Work order =>
Please say how many lines of the listing hold "objects", with no other words in the answer.

*** Block opens ***

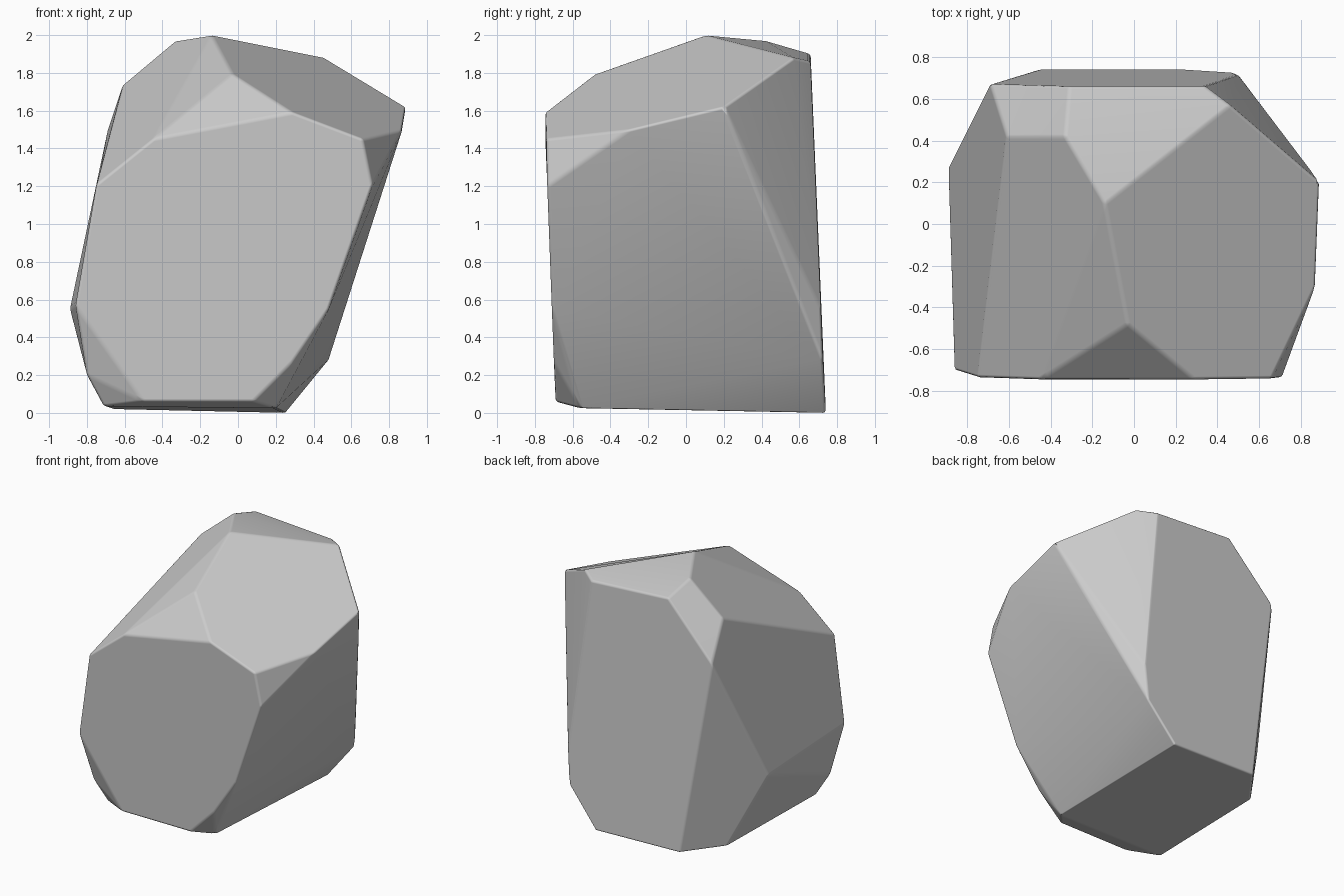
import bpy, bmesh, math

if "Cube" in bpy.data.objects:
    bpy.data.objects.remove(bpy.data.objects["Cube"])

# Corner points of the faceted rock, grouped by side
crown = [(-.14, .10, 2.0), (-.03, -.48, 1.795), (-.33, .42, 1.97), (-.61, .42, 1.735),
         (.46, .57, 1.88), (.89, .20, 1.62), (.87, -.30, 1.50)]
front = [(-.75, -.735, 1.21), (-.45, -.745, 1.45), (.29, -.745, 1.59), (.66, -.74, 1.45),
         (.71, -.735, 1.20), (.48, -.71, .55), (.29, -.70, .27), (.08, -.69, .06),
         (-.50, -.69, .06), (-.86, -.70, .57)]
back = [(-.69, .67, 1.50), (-.31, .66, 1.90), (.34, .66, 1.86), (.50, .715, .55),
        (.48, .725, .28), (-.46, .74, .02), (.25, .74, 0)]
left = [(-.89, .27, .55), (-.80, -.61, .20)]
base = [(-.71, -.56, .035), (-.67, .46, .02), (.20, -.56, .025)]

# Hull the corners and merge nearly coplanar triangles into flat facets
bm = bmesh.new()
for p in crown + front + back + left + base:
    bm.verts.new(p)
res = bmesh.ops.convex_hull(bm, input=bm.verts[:])
loose = [v for v in bm.verts if not v.link_faces]
bmesh.ops.delete(bm, geom=loose, context='VERTS')
bmesh.ops.dissolve_limit(bm, angle_limit=math.radians(7), verts=bm.verts[:], edges=bm.edges[:])
bmesh.ops.recalc_face_normals(bm, faces=bm.faces[:])
mesh = bpy.data.meshes.new("rock")
bm.to_mesh(mesh)
bm.free()
rock = bpy.data.objects.new("rock", mesh)
bpy.context.collection.objects.link(rock)

# Slightly worn edges
bevel = rock.modifiers.new("worn_edges", 'BEVEL')
bevel.width = 0.015
bevel.segments = 2
bevel.limit_method = 'ANGLE'
bevel.angle_limit = math.radians(12)
bevel.harden_normals = True

bpy.context.view_layer.objects.active = rock
rock.select_set(True)
bpy.ops.object.shade_smooth_by_angle(angle=math.radians(30))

*** Block closes ***

Exercise output =>
5